START RECORDS SUPPLIED
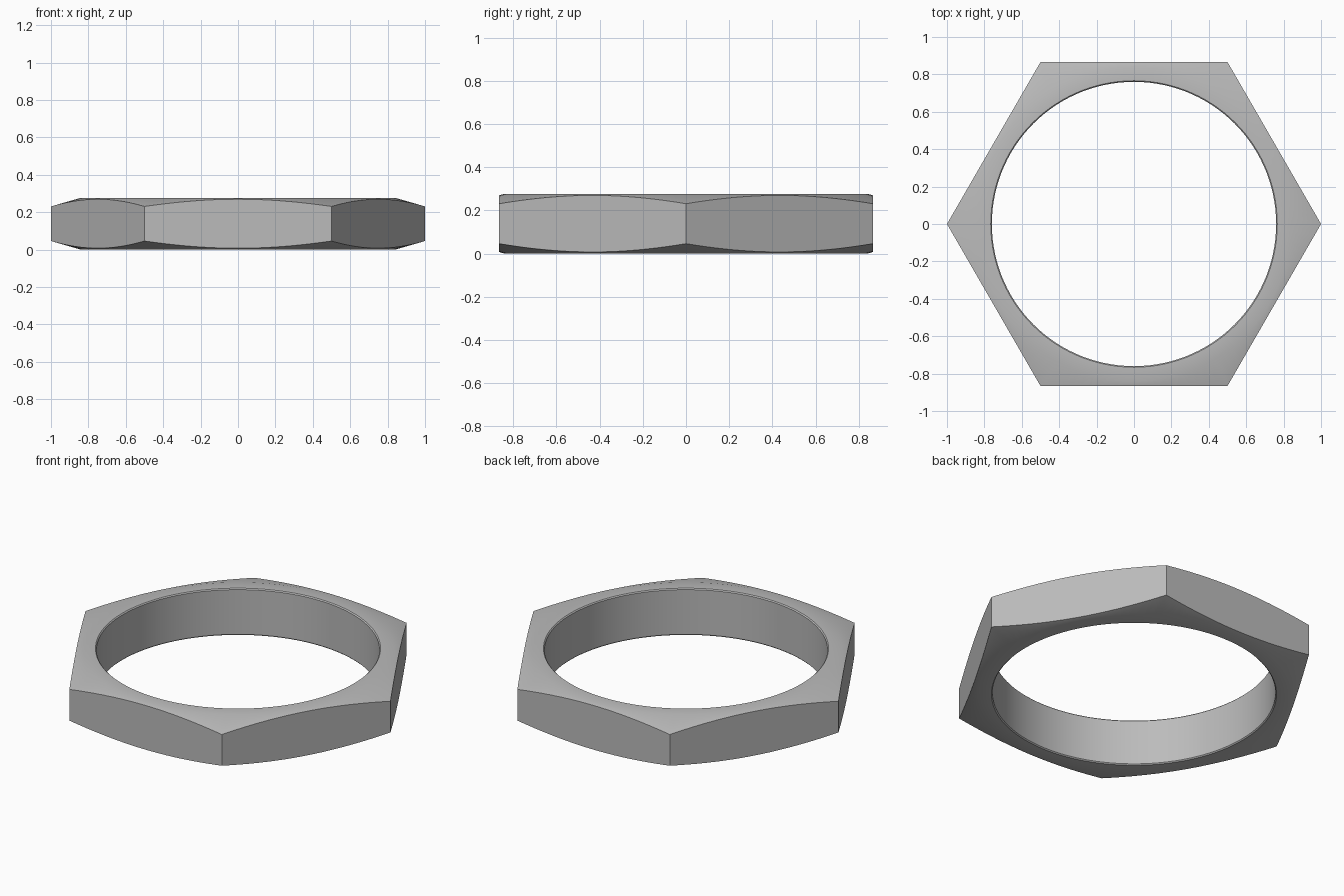
import bpy, bmesh, math

cube = bpy.data.objects.get("Cube")
if cube:
    bpy.data.objects.remove(cube, do_unlink=True)

SEGMENTS = 120      # divisible by six, so vertices land on the corners
HEIGHT = 0.277
BORE = 0.76
BEVEL = 0.006       # small break on the bore edges
FLAT_RADIUS = 0.84  # where the conical chamfer starts
CORNER_DROP = 0.046
APOTHEM = math.cos(math.pi / 6)


def section(angle):
    """Closed radial cross-section as (radius, height) pairs."""
    local = angle % (math.pi / 3) - math.pi / 6
    outer = APOTHEM / math.cos(local)
    drop = CORNER_DROP * (outer - FLAT_RADIUS) / (1 - FLAT_RADIUS)
    lower = [(BORE, BEVEL), (BORE + BEVEL, 0), (FLAT_RADIUS, 0), (outer, drop)]
    upper = [(r, HEIGHT - z) for r, z in reversed(lower)]
    return lower + upper


# Hexagonal ring swept around the axis
bm = bmesh.new()
loops = []
for i in range(SEGMENTS):
    a = 2 * math.pi * i / SEGMENTS
    loops.append([bm.verts.new((r * math.cos(a), r * math.sin(a), z))
                  for r, z in section(a)])
for i, here in enumerate(loops):
    there = loops[(i + 1) % SEGMENTS]
    for j in range(len(here)):
        k = (j + 1) % len(here)
        bm.faces.new((here[j], there[j], there[k], here[k]))
bmesh.ops.recalc_face_normals(bm, faces=bm.faces)
mesh = bpy.data.meshes.new("hex_nut_ring")
bm.to_mesh(mesh)
bm.free()
ring = bpy.data.objects.new("hex_nut_ring", mesh)
bpy.context.collection.objects.link(ring)

# Plain grey metal
grey = bpy.data.materials.new("grey_metal")
grey.use_nodes = True
colour = (0.5, 0.5, 0.5, 1)
grey.diffuse_color = colour
grey.node_tree.nodes["Principled BSDF"].inputs["Base Color"].default_value = colour
mesh.materials.append(grey)

# Smooth bore and chamfers, crisp corners
bpy.ops.object.select_all(action='DESELECT')
ring.select_set(True)
bpy.context.view_layer.objects.active = ring
bpy.ops.object.shade_smooth_by_angle(angle=math.radians(30))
END RECORDS SUPPLIED
> **TASK TO COMPLETE**
An exact reproduction of the material is needed, without its images.

> **EXPECTED ANSWER**
import bpy, bmesh, math

cube = bpy.data.objects.get("Cube")
if cube:
    bpy.data.objects.remove(cube, do_unlink=True)

SEGMENTS = 120      # divisible by six, so vertices land on the corners
HEIGHT = 0.277
BORE = 0.76
BEVEL = 0.006       # small break on the bore edges
FLAT_RADIUS = 0.84  # where the conical chamfer starts
CORNER_DROP = 0.046
APOTHEM = math.cos(math.pi / 6)


def section(angle):
    """Closed radial cross-section as (radius, height) pairs."""
    local = angle % (math.pi / 3) - math.pi / 6
    outer = APOTHEM / math.cos(local)
    drop = CORNER_DROP * (outer - FLAT_RADIUS) / (1 - FLAT_RADIUS)
    lower = [(BORE, BEVEL), (BORE + BEVEL, 0), (FLAT_RADIUS, 0), (outer, drop)]
    upper = [(r, HEIGHT - z) for r, z in reversed(lower)]
    return lower + upper


# Hexagonal ring swept around the axis
bm = bmesh.new()
loops = []
for i in range(SEGMENTS):
    a = 2 * math.pi * i / SEGMENTS
    loops.append([bm.verts.new((r * math.cos(a), r * math.sin(a), z))
                  for r, z in section(a)])
for i, here in enumerate(loops):
    there = loops[(i + 1) % SEGMENTS]
    for j in range(len(here)):
        k = (j + 1) % len(here)
        bm.faces.new((here[j], there[j], there[k], here[k]))
bmesh.ops.recalc_face_normals(bm, faces=bm.faces)
mesh = bpy.data.meshes.new("hex_nut_ring")
bm.to_mesh(mesh)
bm.free()
ring = bpy.data.objects.new("hex_nut_ring", mesh)
bpy.context.collection.objects.link(ring)

# Plain grey metal
grey = bpy.data.materials.new("grey_metal")
grey.use_nodes = True
colour = (0.5, 0.5, 0.5, 1)
grey.diffuse_color = colour
grey.node_tree.nodes["Principled BSDF"].inputs["Base Color"].default_value = colour
mesh.materials.append(grey)

# Smooth bore and chamfers, crisp corners
bpy.ops.object.select_all(action='DESELECT')
ring.select_set(True)
bpy.context.view_layer.objects.active = ring
bpy.ops.object.shade_smooth_by_angle(angle=math.radians(30))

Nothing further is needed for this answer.